Along with the cinematography and setting, the film’s other strong note is the cast. Billingsley does impressive work as Billy, as he would continue to do a year later as Ralphie in the much beloved film A Christmas Story. He and Herrman have an incredibly touching moment in the beginning of the movie that I wasn’t expecting from such a film and, even a few days after watching, continues to resonate with me. Wilfred Brimley shows up and turns in a Brimley-esque performance as “Sheriff” and character actor Stephen McHattie turns in a delightful, almost over the top performance as Hal, a local waiter who might know more about what’s going on than he lets on.
For a film that has never even had a DVD release, I was prepared for this High Definition release of Death Valley to be less than stellar quality. Such is not the case as this transfer, a MPEG 4 1080p AVC encode, is quite remarkable looking. Colors are strong and never take on a warm, unnatural quality that many films set in a desert tend to. Fine detail is on display, from clothing textures to hair and facial features. Blacks are also deep and natural and help the night time scenes have that extra bit of atmosphere. Some of the murder scenes do lean a bit to the hokey end of things, what with the picture being so clean, but they were most likely hokey in the first place. This isn’t a “demo” transfer by any means, but having gone into it expecting the materials to be rough, it was quite the nice surprise.
The audio end of things is equally impressive. The disc features two audio options; a 5.1 DTS-HD Master Audio track as well as a 2.0 option. The 2.0 track is probably the more accurate to the film’s original soundscape, but the 5.1 track really takes advantage of all of the available sounds and, in my opinion, suits the film best. Dialogue is centered and clear throughout the film. There’s not a lot for the rears and mids to do throughout the entire film, but ambient noise and moments of soundtrack make their presence known and add yet another dimension to the film.
Beyond the Feature
SCREAM Factory has, over their first couple of releases, set a standard for special features for horror/cult film releases. One had to expect, though, that with the company releasing some films that have never even had a proper DVD release, that some films just wouldn’t have the materials available.

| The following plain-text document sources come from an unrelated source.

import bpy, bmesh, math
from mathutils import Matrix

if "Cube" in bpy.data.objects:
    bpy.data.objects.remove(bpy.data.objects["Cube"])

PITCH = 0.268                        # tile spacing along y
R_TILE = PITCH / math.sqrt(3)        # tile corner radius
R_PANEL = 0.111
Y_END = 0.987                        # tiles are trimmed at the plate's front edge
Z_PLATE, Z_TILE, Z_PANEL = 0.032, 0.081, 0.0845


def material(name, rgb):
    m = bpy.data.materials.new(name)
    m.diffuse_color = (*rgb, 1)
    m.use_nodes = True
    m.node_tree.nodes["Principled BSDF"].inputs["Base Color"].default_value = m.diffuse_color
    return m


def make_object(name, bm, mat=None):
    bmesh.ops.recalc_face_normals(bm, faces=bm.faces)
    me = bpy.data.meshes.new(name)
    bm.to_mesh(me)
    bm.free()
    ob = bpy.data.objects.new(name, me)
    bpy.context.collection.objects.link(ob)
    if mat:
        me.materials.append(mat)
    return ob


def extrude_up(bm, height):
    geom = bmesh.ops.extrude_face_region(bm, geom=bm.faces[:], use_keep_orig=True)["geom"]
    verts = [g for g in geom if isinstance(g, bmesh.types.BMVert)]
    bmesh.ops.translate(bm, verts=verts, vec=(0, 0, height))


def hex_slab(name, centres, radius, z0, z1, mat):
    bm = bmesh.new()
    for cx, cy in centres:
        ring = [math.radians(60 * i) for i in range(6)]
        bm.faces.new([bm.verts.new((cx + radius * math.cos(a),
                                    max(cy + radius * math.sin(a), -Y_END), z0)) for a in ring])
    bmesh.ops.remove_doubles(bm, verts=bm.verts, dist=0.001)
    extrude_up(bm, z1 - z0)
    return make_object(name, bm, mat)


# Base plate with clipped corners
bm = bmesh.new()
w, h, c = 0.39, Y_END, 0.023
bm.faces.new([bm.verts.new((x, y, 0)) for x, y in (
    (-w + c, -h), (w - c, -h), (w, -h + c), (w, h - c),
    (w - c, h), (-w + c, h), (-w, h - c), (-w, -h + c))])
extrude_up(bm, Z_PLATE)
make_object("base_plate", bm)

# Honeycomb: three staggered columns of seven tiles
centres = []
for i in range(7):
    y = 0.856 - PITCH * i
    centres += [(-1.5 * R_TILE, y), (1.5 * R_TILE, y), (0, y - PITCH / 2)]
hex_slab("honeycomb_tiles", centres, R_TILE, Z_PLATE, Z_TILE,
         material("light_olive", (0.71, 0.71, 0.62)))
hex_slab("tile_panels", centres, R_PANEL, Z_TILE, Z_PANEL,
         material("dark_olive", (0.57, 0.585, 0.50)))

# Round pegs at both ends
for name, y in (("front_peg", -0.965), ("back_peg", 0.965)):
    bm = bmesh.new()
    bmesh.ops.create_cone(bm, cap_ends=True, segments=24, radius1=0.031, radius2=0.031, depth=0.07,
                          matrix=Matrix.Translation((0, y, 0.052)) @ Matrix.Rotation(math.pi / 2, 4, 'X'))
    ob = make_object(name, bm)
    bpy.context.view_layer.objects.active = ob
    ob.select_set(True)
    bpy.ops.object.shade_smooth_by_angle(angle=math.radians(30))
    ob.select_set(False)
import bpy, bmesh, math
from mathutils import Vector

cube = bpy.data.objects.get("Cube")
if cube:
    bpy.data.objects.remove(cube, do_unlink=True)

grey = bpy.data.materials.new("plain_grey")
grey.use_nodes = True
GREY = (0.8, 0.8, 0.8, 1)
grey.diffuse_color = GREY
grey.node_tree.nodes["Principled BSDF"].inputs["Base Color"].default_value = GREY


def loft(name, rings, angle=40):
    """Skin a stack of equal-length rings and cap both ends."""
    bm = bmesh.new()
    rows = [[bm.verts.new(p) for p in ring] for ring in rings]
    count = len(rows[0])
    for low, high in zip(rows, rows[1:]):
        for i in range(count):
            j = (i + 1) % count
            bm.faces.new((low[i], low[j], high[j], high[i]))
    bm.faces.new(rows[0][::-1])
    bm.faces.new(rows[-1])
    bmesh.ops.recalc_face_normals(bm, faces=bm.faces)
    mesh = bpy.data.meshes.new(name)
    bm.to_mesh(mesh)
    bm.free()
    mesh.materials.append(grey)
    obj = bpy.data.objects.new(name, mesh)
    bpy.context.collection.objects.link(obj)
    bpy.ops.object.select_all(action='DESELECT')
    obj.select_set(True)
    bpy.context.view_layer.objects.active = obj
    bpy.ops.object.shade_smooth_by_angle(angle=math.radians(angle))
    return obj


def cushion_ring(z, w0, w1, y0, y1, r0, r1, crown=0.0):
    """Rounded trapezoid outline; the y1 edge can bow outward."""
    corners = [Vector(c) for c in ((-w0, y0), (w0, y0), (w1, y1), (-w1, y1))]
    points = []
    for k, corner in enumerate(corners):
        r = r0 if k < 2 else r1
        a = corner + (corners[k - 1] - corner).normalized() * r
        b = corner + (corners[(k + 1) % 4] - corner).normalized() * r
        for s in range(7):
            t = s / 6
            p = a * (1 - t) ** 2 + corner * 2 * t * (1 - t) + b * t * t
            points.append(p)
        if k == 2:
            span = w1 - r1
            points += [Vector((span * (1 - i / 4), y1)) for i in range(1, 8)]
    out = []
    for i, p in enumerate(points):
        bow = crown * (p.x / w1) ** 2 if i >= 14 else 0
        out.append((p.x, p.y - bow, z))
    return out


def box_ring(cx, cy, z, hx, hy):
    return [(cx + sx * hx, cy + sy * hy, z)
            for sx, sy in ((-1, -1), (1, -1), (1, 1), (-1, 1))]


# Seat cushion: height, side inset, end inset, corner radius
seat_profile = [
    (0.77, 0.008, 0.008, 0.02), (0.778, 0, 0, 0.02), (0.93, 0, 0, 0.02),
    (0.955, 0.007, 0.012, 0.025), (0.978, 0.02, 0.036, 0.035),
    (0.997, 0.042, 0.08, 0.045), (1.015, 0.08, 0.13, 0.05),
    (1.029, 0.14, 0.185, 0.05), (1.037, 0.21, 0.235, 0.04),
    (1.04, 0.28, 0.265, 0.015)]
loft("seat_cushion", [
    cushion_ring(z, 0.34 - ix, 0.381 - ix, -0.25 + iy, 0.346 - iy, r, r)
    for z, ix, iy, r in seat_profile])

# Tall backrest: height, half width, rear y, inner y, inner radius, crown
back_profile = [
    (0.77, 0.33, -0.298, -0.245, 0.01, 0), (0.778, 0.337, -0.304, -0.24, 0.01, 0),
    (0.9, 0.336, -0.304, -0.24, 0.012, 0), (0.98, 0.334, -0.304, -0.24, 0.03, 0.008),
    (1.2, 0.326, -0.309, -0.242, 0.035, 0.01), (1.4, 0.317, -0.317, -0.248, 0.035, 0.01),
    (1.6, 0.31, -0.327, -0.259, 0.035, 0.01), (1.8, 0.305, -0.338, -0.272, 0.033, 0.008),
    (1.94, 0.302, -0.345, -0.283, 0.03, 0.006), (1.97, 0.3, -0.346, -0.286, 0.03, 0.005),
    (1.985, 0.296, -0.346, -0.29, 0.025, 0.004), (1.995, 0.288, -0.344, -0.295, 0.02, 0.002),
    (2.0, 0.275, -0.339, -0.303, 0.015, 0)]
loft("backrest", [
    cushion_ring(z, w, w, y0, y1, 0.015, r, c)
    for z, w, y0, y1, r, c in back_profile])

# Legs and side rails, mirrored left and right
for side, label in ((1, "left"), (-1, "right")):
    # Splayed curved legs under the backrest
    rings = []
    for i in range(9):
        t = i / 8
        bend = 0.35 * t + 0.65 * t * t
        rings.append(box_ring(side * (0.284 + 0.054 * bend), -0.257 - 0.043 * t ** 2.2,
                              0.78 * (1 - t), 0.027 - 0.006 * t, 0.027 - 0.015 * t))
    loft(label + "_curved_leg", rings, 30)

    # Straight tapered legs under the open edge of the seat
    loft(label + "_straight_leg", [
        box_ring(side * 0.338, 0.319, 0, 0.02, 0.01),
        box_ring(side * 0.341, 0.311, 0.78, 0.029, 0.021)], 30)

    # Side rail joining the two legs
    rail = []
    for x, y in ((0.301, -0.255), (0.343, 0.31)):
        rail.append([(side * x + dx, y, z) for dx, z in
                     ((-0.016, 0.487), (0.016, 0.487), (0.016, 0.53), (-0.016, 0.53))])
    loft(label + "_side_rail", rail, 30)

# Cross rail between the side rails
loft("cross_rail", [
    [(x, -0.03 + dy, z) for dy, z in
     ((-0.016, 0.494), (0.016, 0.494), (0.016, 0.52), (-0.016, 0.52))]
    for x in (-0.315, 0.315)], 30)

Death Valley does come to Blu-ray with only one real special feature, an Audio Commentary with Director Dick Richards, but considering this a film that hasn’t had a proper home release since the VHS era, I’m excited SCREAM was able to add this to the release. It’s a run of the mill commentary, but does give some good incite to fans of the film, new and old alike. SCREAM Factory has also included trailers for Death Valley, as well as for fellow SCREAM releases The Island and They Live.
The Blu-ray release also includes a DVD version of the film.
All in all, Death Valley is much better than it has any right being. This was my first experience with the film and, 20 years after its original release, it holds up fairly well. Much of that is thanks to the superb work by the cast and Dick Richard’s direction. With a transfer that is a million times better than it should be, an impressive audio offering and an unexpected audio commentary from Richard’s himself, Death Valley is a must have addition to any horror or cult film fan’s collection and is yet another gem in SCREAM Factory’s continually growing stable of High Definition necessities. Highly Recommended!
– Matt Hardeman
Shop for Death Valley on Blu-ray for a discounted price at Amazon.com (December 11, 2012 release date).